Development of a Quantitative Antigen Assay to Detect Coccidioidal Chitinase-1 (CTS1) in Human Serum

Francisca J. Grill, Thomas E. Grys, Marie F. Grill, Alexa Roeder, Janis E Blair, Douglas F. Lake

Research output: Contribution to journalArticlepeer-review

Abstract

Background: Coccidioidomycosis is often diagnosed with a collection of tests that rely on the patient's ability to mount an immune response to the fungus (antibody-based diagnostics), making diagnosis of this infection challenging. Here we present an antigen-based assay that detects and quantifies coccidioidal chitinase-1 (CTS1) in human serum. Methods: An inhibition-based enzyme-linked immunoassay (ELISA) was developed that utilizes a monoclonal antibody specific for coccidioidal CTS1. CTS1 was quantified in commercial antigen preparations using recombinant CTS1 as a standard. Sera from 192 individuals from an endemic area were tested, which included 78 patients (40.6%) with proven or probable coccidioidomycosis. Results: The quantity of CTS1 in diagnostic commercial antigen preparations from different suppliers varied. CTS1 antigenemia was detected in 87.2% of patients with proven or probable coccidioidomycosis. Specificity was determined to be 96.94% using serum from individuals who reside in the Phoenix, Arizona area who did not have coccidioidomycosis. Levels of CTS1 correlated with low-and high-Titer serology from patients with a coccidioidomycosis diagnosis.
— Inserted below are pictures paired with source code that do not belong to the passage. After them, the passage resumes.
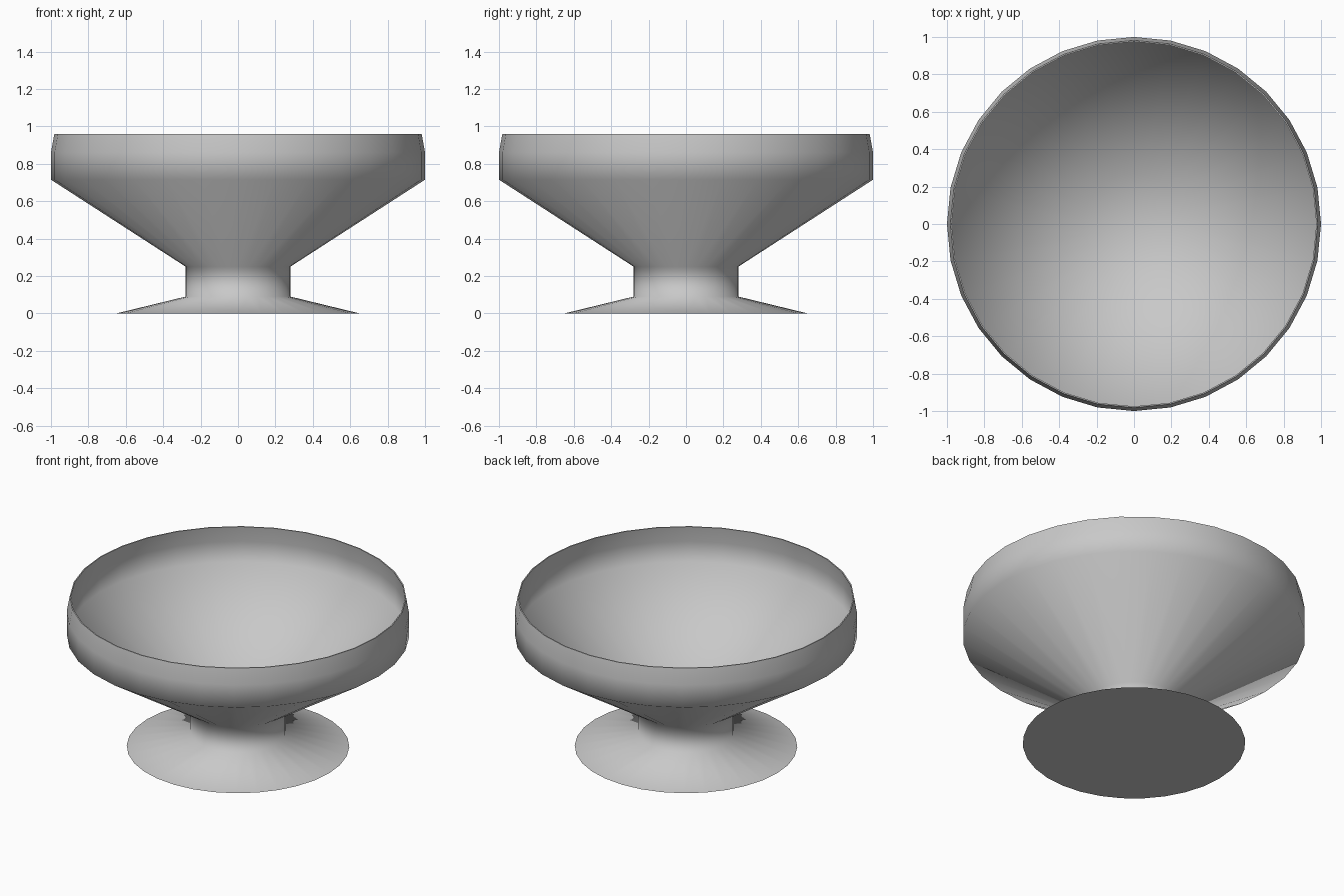
import bpy, bmesh
from math import cos, sin, tau

cube = bpy.data.objects.get("Cube")
if cube:
    bpy.data.objects.remove(cube, do_unlink=True)

SIDES = 32

# One plain grey for the whole vessel
grey = bpy.data.materials.new("light_grey")
grey.use_nodes = True
colour = (0.58, 0.58, 0.58, 1)
grey.diffuse_color = colour
grey.node_tree.nodes["Principled BSDF"].inputs["Base Color"].default_value = colour


def lathe(name, profile, sharp_rings):
    """Turn (radius, height) points around z; zero radius closes with a fan."""
    bm = bmesh.new()
    rings = []
    for r, z in profile:
        count = SIDES if r > 0 else 1
        rings.append([bm.verts.new((r * cos(tau * i / SIDES), r * sin(tau * i / SIDES), z))
                      for i in range(count)])
    for a, b in zip(rings, rings[1:]):
        for i in range(SIDES):
            j = (i + 1) % SIDES
            corners = [a[i % len(a)], a[j % len(a)], b[j % len(b)], b[i % len(b)]]
            bm.faces.new(list(dict.fromkeys(corners)))
    bmesh.ops.recalc_face_normals(bm, faces=bm.faces)
    for face in bm.faces:
        face.smooth = True
    # Keep the rim and foot edge crisp
    for k in sharp_rings:
        ring = set(rings[k])
        for edge in bm.edges:
            if set(edge.verts) <= ring:
                edge.smooth = False
    mesh = bpy.data.meshes.new(name)
    bm.to_mesh(mesh)
    bm.free()
    mesh.materials.append(grey)
    obj = bpy.data.objects.new(name, mesh)
    bpy.context.collection.objects.link(obj)
    return obj


# Closed profile: underside, foot, neck, outer bowl, rim, inner bowl
foot = [(0, 0), (0.65, 0), (0.28, 0.09), (0.28, 0.25)]
outer_bowl = [(1, 0.715), (1, 0.86), (0.982, 0.96)]
inner_bowl = [(0.975, 0.96), (0.988, 0.86), (0.985, 0.73), (0.27, 0.275), (0, 0.26)]
lathe("pedestal_bowl", foot + outer_bowl + inner_bowl, sharp_rings=(1, 6, 7))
Conclusions: Since the CTS1 inhibition ELISA described in this report does not depend on the host immune response, it is a promising diagnostic tool to aid in diagnosis and disease monitoring of coccidioidomycosis.

Original languageEnglish (US)
Article numberofab344
JournalOpen Forum Infectious Diseases
Volume8
Issue number7
DOIs
StatePublished - Jul 2021

Keywords

  • coccidioidomycosis
  • diagnostic
  • ELISA
  • Valley fever

ASJC Scopus subject areas

  • Oncology
  • Clinical Neurology

Fingerprint

Dive into the research topics of 'Development of a Quantitative Antigen Assay to Detect Coccidioidal Chitinase-1 (CTS1) in Human Serum'. Together they form a unique fingerprint.

Cite this